Yes it is. Science is about exchange of information. Unless the other researchers are on a rival group that hate you, I see no reason for you not to ask them. Put yourself in their shoes, and you will see it is actually in their own interest to help you. Two things that might go through their head:
- Someone is asking me about my research! I will help them so they can cite me, my h-index will go up and I will be promoted sooner!
- Someone is asking me about my research! I will help them so they will invite me to their next symposium/colloquium/workshop to speak
about the subject!
By asking them a question, you are not making the impression that you do not know. Assuming they help you, you should know afterwards. You are learning, and people also learn by explaining themselves. Maybe your question will make them think of something they didn't before? This starts a discussion and opens up new opportunities. Who knows? You might even collaborate in the future.
This discussion is also beneficial if you meet them later on, let's say in a conference. Instead of saying "hi, I'm convexityftw" followed by an awkward silence, you can start with "hi, I'm convexityftw and we talked before on the subject of...I did this...got that...". You're getting your name known, and this is just one form of networking.
If so, should I mention my advisor at all?
No, in my opinion. Being a PhD student means you're being trained as an independent researcher. It's a matter between you, researcher A, and the author(s), researcher B. Your advisor should not babysit you or give you the answers. It's your job.
asking such a stupid question
- There are no stupid questions.
- I don't know in how many seminars and conferences you've been, but I've heard so many "stupid questions" from senior professors, so I don't worry about it anymore. I'm in good company and we're all asking stupid questions.

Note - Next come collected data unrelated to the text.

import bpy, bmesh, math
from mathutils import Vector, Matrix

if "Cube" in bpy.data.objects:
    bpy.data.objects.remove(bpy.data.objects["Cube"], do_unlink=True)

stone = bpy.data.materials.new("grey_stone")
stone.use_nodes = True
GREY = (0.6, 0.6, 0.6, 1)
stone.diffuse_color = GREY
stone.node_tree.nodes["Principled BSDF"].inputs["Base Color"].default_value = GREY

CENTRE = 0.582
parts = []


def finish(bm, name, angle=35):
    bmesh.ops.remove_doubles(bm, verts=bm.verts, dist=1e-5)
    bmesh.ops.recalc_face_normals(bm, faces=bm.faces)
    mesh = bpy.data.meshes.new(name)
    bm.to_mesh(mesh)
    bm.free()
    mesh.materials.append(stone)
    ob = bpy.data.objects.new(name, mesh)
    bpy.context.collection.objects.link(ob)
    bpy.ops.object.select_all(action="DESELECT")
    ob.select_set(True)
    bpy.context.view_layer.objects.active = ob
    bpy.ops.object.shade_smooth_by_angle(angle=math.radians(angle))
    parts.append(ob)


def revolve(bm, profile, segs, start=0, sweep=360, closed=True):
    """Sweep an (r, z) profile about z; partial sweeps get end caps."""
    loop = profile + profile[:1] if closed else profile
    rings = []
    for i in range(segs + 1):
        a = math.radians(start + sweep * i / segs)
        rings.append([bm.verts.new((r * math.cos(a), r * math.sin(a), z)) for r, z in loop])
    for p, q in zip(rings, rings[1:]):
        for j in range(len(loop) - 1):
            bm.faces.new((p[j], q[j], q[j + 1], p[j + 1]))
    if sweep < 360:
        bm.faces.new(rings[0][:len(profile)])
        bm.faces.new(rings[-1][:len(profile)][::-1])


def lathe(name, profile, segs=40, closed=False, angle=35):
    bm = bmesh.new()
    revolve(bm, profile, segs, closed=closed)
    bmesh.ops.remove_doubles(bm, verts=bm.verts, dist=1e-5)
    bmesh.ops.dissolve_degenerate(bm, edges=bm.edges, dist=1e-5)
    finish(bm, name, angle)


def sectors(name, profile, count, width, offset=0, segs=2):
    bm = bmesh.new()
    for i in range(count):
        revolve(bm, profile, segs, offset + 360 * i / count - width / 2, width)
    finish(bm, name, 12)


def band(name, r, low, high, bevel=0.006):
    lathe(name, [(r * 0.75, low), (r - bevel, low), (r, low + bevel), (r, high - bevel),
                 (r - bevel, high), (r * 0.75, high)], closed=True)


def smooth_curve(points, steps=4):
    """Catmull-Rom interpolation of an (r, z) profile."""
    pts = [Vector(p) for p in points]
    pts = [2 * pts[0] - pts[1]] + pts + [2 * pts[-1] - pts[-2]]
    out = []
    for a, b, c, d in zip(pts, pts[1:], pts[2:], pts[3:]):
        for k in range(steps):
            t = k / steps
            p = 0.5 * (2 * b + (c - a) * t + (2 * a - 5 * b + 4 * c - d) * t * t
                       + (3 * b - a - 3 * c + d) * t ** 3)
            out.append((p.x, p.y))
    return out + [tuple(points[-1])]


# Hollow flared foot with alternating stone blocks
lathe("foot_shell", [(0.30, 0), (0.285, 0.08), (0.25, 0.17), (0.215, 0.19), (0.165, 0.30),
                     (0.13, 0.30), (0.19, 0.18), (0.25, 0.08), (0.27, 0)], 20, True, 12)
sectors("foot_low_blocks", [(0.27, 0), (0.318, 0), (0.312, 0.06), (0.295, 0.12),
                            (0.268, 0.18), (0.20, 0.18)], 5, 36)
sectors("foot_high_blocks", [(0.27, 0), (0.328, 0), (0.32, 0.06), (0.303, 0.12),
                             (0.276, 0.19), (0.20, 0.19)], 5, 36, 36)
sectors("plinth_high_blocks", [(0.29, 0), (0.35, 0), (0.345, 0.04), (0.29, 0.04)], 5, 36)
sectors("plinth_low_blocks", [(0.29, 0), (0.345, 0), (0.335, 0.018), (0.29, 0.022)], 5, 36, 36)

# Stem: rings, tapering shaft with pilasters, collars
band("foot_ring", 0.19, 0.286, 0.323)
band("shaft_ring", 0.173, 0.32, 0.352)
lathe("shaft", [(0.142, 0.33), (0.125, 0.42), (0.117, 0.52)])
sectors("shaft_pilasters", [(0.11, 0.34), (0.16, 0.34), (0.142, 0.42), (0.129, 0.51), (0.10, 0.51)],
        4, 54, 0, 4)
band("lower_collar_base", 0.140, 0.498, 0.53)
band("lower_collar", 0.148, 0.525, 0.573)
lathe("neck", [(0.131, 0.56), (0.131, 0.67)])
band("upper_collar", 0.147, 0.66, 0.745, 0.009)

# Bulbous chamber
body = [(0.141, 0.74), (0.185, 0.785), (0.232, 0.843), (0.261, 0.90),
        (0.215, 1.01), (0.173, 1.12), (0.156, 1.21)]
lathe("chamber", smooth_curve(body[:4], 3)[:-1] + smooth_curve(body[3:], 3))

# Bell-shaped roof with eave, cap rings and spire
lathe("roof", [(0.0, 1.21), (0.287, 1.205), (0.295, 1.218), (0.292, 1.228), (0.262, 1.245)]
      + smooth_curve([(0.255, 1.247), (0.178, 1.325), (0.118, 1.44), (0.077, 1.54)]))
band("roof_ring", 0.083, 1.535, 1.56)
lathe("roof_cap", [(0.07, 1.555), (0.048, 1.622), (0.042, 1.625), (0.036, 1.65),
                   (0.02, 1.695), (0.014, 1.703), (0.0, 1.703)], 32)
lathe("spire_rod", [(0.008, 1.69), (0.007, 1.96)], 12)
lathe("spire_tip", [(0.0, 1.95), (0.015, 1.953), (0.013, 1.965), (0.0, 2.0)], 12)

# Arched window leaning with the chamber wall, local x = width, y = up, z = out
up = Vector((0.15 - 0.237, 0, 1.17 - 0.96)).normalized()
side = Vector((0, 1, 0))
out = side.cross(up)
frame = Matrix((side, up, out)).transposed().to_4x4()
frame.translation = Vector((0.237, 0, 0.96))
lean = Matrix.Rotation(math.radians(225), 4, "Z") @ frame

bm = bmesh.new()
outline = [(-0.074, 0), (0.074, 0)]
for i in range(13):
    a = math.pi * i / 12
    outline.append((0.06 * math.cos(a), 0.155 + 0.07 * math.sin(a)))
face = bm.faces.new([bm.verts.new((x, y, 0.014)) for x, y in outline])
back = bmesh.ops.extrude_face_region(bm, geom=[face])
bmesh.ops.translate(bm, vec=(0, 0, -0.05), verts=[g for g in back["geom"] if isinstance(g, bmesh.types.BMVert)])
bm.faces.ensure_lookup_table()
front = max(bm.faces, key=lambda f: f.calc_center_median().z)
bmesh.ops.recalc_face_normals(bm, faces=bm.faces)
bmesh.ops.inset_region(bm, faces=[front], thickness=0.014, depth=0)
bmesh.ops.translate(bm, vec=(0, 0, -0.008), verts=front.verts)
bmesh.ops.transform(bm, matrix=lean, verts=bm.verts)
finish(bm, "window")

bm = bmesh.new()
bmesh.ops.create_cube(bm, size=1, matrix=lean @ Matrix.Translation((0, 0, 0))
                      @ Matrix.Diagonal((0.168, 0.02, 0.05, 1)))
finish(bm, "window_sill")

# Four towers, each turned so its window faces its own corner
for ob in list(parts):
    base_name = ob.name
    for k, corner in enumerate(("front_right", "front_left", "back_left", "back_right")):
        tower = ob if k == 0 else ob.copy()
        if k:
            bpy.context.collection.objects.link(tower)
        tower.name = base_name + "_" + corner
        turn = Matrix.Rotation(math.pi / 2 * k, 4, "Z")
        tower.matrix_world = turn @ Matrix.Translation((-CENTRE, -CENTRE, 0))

I will finish with some anecdotes from my own experience (a last-year PhD student in the earth sciences):
I send these kind of emails all the time. My advisor doesn't even know or care that I do. I never got a negative reply in the form of "I'm busy I don't want to answer you" or similar. I was ignored only three times. I don't even remember how many positive responses I got - several dozens? Some were more useful than others, but positive nonetheless. I met some of these "important" people at later conferences, and we had good and productive discussions. Now they know me as "the guy who knows X and is good with Y". Only good can come out of this.